I mean, horror is an id thing, I get it – you don’t get to choose what scares you, and what scares you is not always going to be politically correct. But oh my god does it get awkward when you’re reading a horror novel and all the sudden the Unfortunate Implications are coming out of the woodwork. This was my biggest problem with Christopher Buehlman’s Those Across the River, which would have been a perfectly excellent werewolf novel if not for the backstory: a bunch of slaves rose up and murdered the plantation owner and then became werewolves because I don’t know why. Because they’re slavering monsters? You see what I mean about unfortunate implications.
(The truly grotesque example I always think of is a short story I read in a classic sci-fi anthology years ago about a guy who comes home to find this horrible alien monster living in his house, bossing him around, running things in his absence, and the punchline is that it’s his wife. It makes my skin crawl just thinking of it, and not in the way the author intended.)
Casual racism and sexism have ruined a lot of horror for me. Maybe this is where I find Victorian horror more forgivable – it is, after all, Victorian, and we don’t expect them to know better.
I think Unfortunate Implications are easy in horror because when your goal is to scare the crap out of your readers you’re thinking about what they’re scared of, not about whether it’s unkind to label any particular person or category of people as scary. This isn’t an excuse, just an explanation. I think that an examination of the difference between what’s genuinely scary and what we’re scared of for no reason is a fruitful avenue for horror fiction, but that’s not what generally happens. Stereotypes are easy, and Sturgeon’s Law always applies.
Of course there are plenty of other ways horror fiction fails, but as I was coming up with a list I was finding that most of them were just general writing failures. Characters you don’t care about. Plots that drag. These are the two that drive me up the wall with horror particularly: the ending that destroys the suspense, and the stereotypes that make you wish you’d never started.

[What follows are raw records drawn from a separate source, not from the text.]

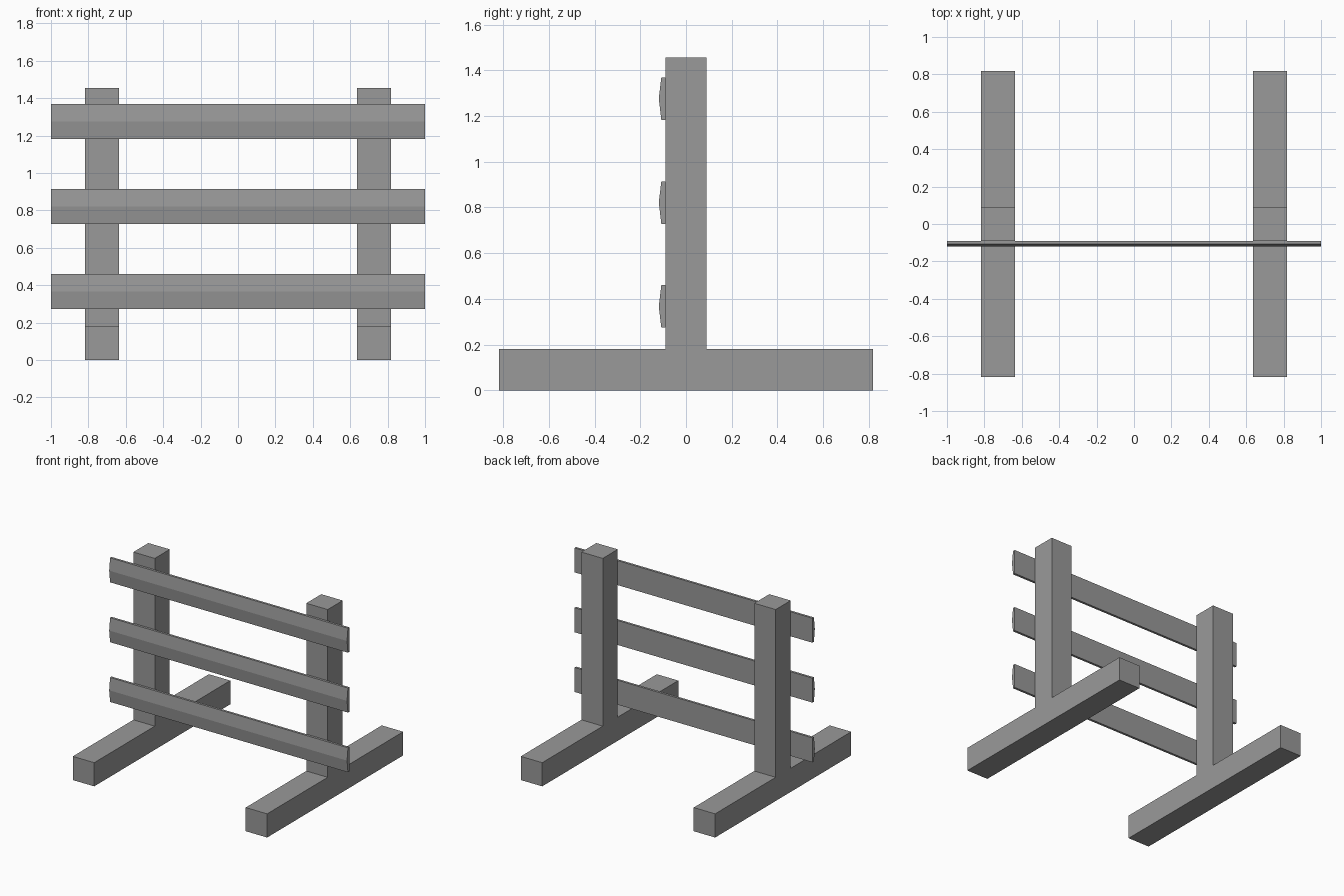
import bpy
import bmesh
from mathutils import Vector

cube = bpy.data.objects.get("Cube")
if cube:
    bpy.data.objects.remove(cube, do_unlink=True)

grey = bpy.data.materials.new("plain grey")
grey.use_nodes = True
colour = (0.32, 0.32, 0.32, 1)
grey.diffuse_color = colour
grey.node_tree.nodes["Principled BSDF"].inputs["Base Color"].default_value = colour


def extrude_along_x(name, profile, x_mid, length):
    """Extrude a closed (y, z) profile along x."""
    bm = bmesh.new()
    start = x_mid - length / 2
    face = bm.faces.new([bm.verts.new((start, y, z)) for y, z in profile])
    result = bmesh.ops.extrude_face_region(bm, geom=[face])
    verts = [v for v in result["geom"] if isinstance(v, bmesh.types.BMVert)]
    bmesh.ops.translate(bm, verts=verts, vec=Vector((length, 0, 0)))
    bmesh.ops.recalc_face_normals(bm, faces=bm.faces)
    mesh = bpy.data.meshes.new(name)
    bm.to_mesh(mesh)
    bm.free()
    mesh.materials.append(grey)
    obj = bpy.data.objects.new(name, mesh)
    bpy.context.collection.objects.link(obj)
    return obj


BEAM = 0.18
HALF = BEAM / 2
FOOT = 0.817
HEIGHT = 1.455

# Upright post and long foot as one inverted T on each side
half_t = [(FOOT, 0), (FOOT, BEAM), (HALF, BEAM), (HALF, HEIGHT)]
t_profile = half_t + [(-y, z) for y, z in reversed(half_t)]
for side, x in (("left", 0.727), ("right", -0.727)):
    extrude_along_x(side + "_post_and_foot", t_profile, x, BEAM)

# Three rails with a shallow ridge along the front
for name, z in (("lower", 0.367), ("middle", 0.821), ("upper", 1.276)):
    top, bottom = z + 0.093, z - 0.093
    rail = [(-HALF, bottom), (-HALF, top), (-0.108, top),
            (-0.119, z), (-0.108, bottom)]
    extrude_along_x(name + "_rail", rail, 0, 2)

I’ve found a few standout exceptions. The Haunting of Hill House is a classic for a reason; it’s a really, really good atmospheric horror novel, and it has a perfect ending. If it has any Unfortunate Implications, it’s easy to shrug those off as an artifact of a writer from an earlier time. Tananrive Due and Cherie Priest both write horror that is the exact opposite of Unfortunate Implications. Sarah Monette writes a series of short stories in a Lovecraftian mode but with more modern (and way less racist) sensibilities which are also terrifyingly scary – but then again, horror as a short story and horror as a novel are two different beasts, I think, and maybe I should save that for another post.